[Plain-text document sources]

____

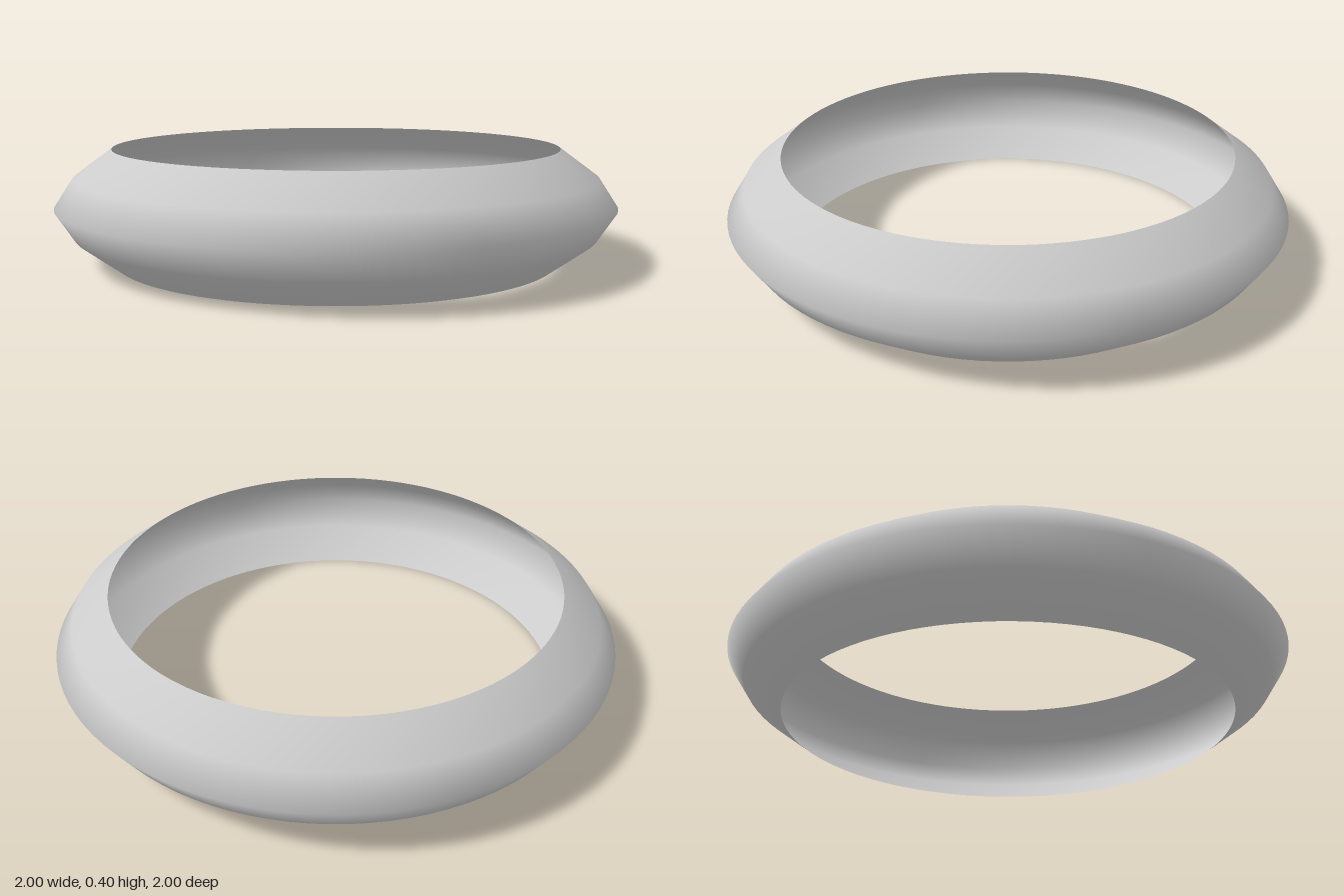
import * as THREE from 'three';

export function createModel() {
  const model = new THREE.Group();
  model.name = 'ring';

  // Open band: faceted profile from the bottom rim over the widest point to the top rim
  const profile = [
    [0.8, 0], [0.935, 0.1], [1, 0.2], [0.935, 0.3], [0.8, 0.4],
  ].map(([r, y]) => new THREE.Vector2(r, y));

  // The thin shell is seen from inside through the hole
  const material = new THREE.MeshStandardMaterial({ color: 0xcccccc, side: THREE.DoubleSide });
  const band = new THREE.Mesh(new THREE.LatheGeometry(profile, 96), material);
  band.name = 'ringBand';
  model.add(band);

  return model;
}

____

• _EXERCISE DIRECTIONS_
Answer with one number only: how many lines in the data contain the word "material"?

• _EXPECTED ANSWER_
2